TASK - Where the string "length" appears in a line of the data, show that line.

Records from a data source
────────────────────────────────────────

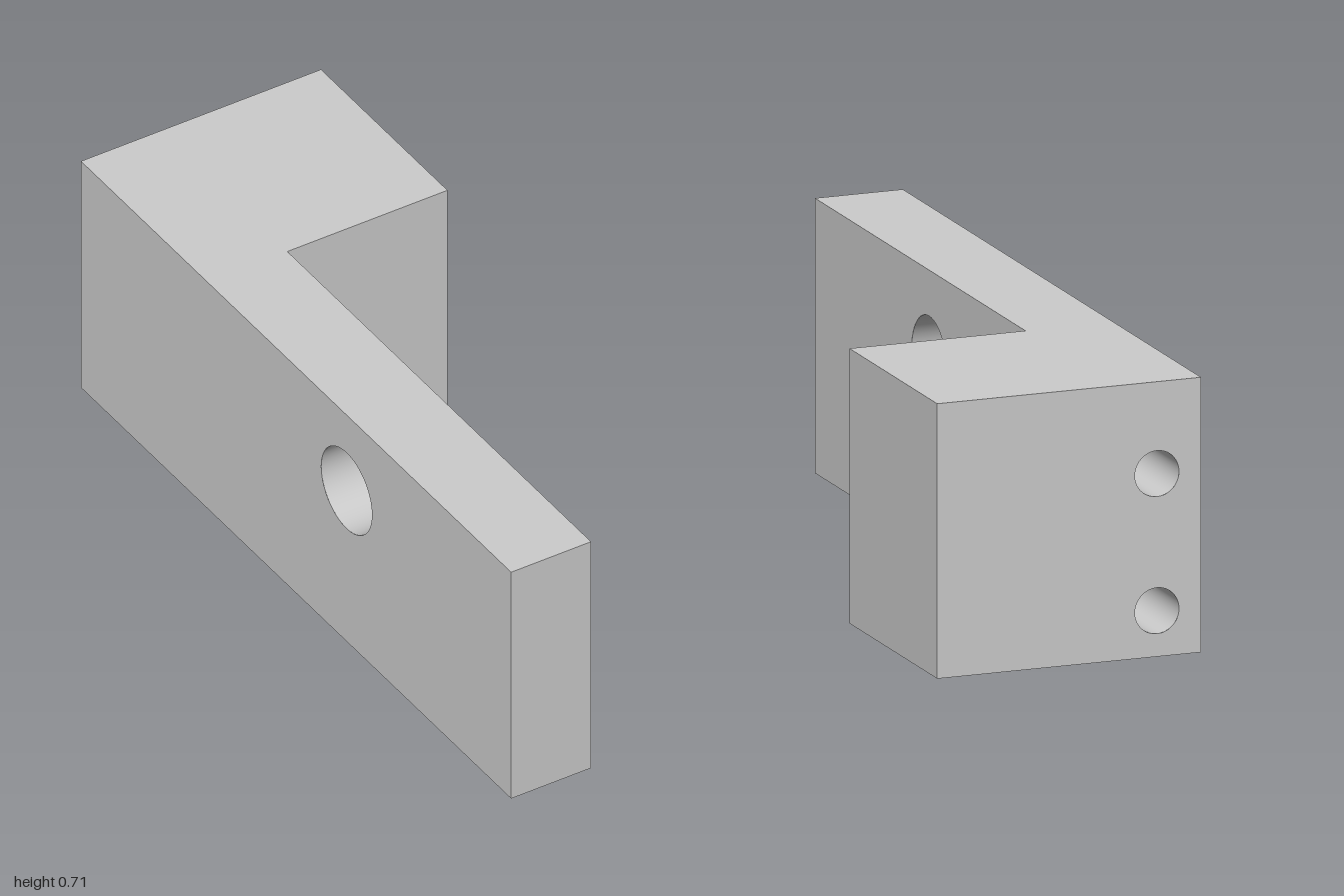
import * as THREE from 'three';

const W = 0.353, H = 0.706;          // half width, height
const ARM_X = -0.118, STEP_Z = -0.412; // inner face of the arm, front of the block
const SEG = 48;

const grey = new THREE.MeshStandardMaterial({ color: 0xcccccc });
const boreGrey = new THREE.MeshStandardMaterial({ color: 0xcccccc, side: THREE.BackSide });

export function createModel() {
  const model = new THREE.Group();
  model.name = 'bracket';

  const add = (name, geometry, material = grey) => {
    const mesh = new THREE.Mesh(geometry, material);
    mesh.name = name;
    model.add(mesh);
    return mesh;
  };

  // Through bore in the arm, and two blind holes in the back
  const bore = { y: 0.47, z: 0.235, r: 0.118 };
  const pins = [0.118, 0.47].map((y) => ({ x: -0.235, y, r: 0.059, depth: 0.47 }));

  // L-shaped outline as [x, z], each corner starting the wall named beside it;
  // holes are [distance along the wall, height, radius]
  const walls = [
    { name: 'armFront', at: [-W, 1] },
    { name: 'armInnerSide', at: [ARM_X, 1], holes: [[1 - bore.z, bore.y, bore.r]] },
    { name: 'blockFront', at: [ARM_X, STEP_Z] },
    { name: 'blockSide', at: [W, STEP_Z] },
    { name: 'blockBack', at: [W, -1], holes: pins.map((p) => [W - p.x, p.y, p.r]) },
    { name: 'armOuterSide', at: [-W, -1], holes: [[bore.z + 1, bore.y, bore.r]] },
  ];

  // Upright walls
  walls.forEach(({ name, at: [x, z], holes = [] }, i) => {
    const [nx, nz] = walls[(i + 1) % walls.length].at;
    const length = Math.hypot(nx - x, nz - z);
    const shape = new THREE.Shape([[0, 0], [length, 0], [length, H], [0, H]]
      .map(([u, v]) => new THREE.Vector2(u, v)));
    for (const [u, v, r] of holes) {
      shape.holes.push(new THREE.Path().absarc(u, v, r, 0, Math.PI * 2, true));
    }
    const wall = add(name, new THREE.ShapeGeometry(shape, SEG));
    wall.position.set(x, 0, z);
    wall.rotation.y = Math.atan2(z - nz, nx - x);
  });

  // Top and bottom
  const outline = (sign) => new THREE.ShapeGeometry(
    new THREE.Shape(walls.map(({ at: [x, z] }) => new THREE.Vector2(x, sign * z))));
  add('top', outline(-1).rotateX(-Math.PI / 2)).position.y = H;
  add('bottom', outline(1).rotateX(Math.PI / 2));

  // Wall of the through bore
  const tube = (r, length) => new THREE.CylinderGeometry(r, r, length, SEG, 1, true);
  add('armBore', tube(bore.r, ARM_X + W).rotateZ(Math.PI / 2), boreGrey)
    .position.set((ARM_X - W) / 2, bore.y, bore.z);

  // Walls and floors of the blind holes
  for (const { x, y, r, depth } of pins) {
    add('pinHole', tube(r, depth).rotateX(Math.PI / 2), boreGrey)
      .position.set(x, y, -1 + depth / 2);
    add('pinHoleFloor', new THREE.CircleGeometry(r, SEG).rotateY(Math.PI))
      .position.set(x, y, -1 + depth);
  }
  return model;
}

────────────────────────────────────────

RESPONSE -
    const [nx, nz] = walls[(i + 1) % walls.length].at;
    const length = Math.hypot(nx - x, nz - z);
    const shape = new THREE.Shape([[0, 0], [length, 0], [length, H], [0, H]]
  const tube = (r, length) => new THREE.CylinderGeometry(r, r, length, SEG, 1, true);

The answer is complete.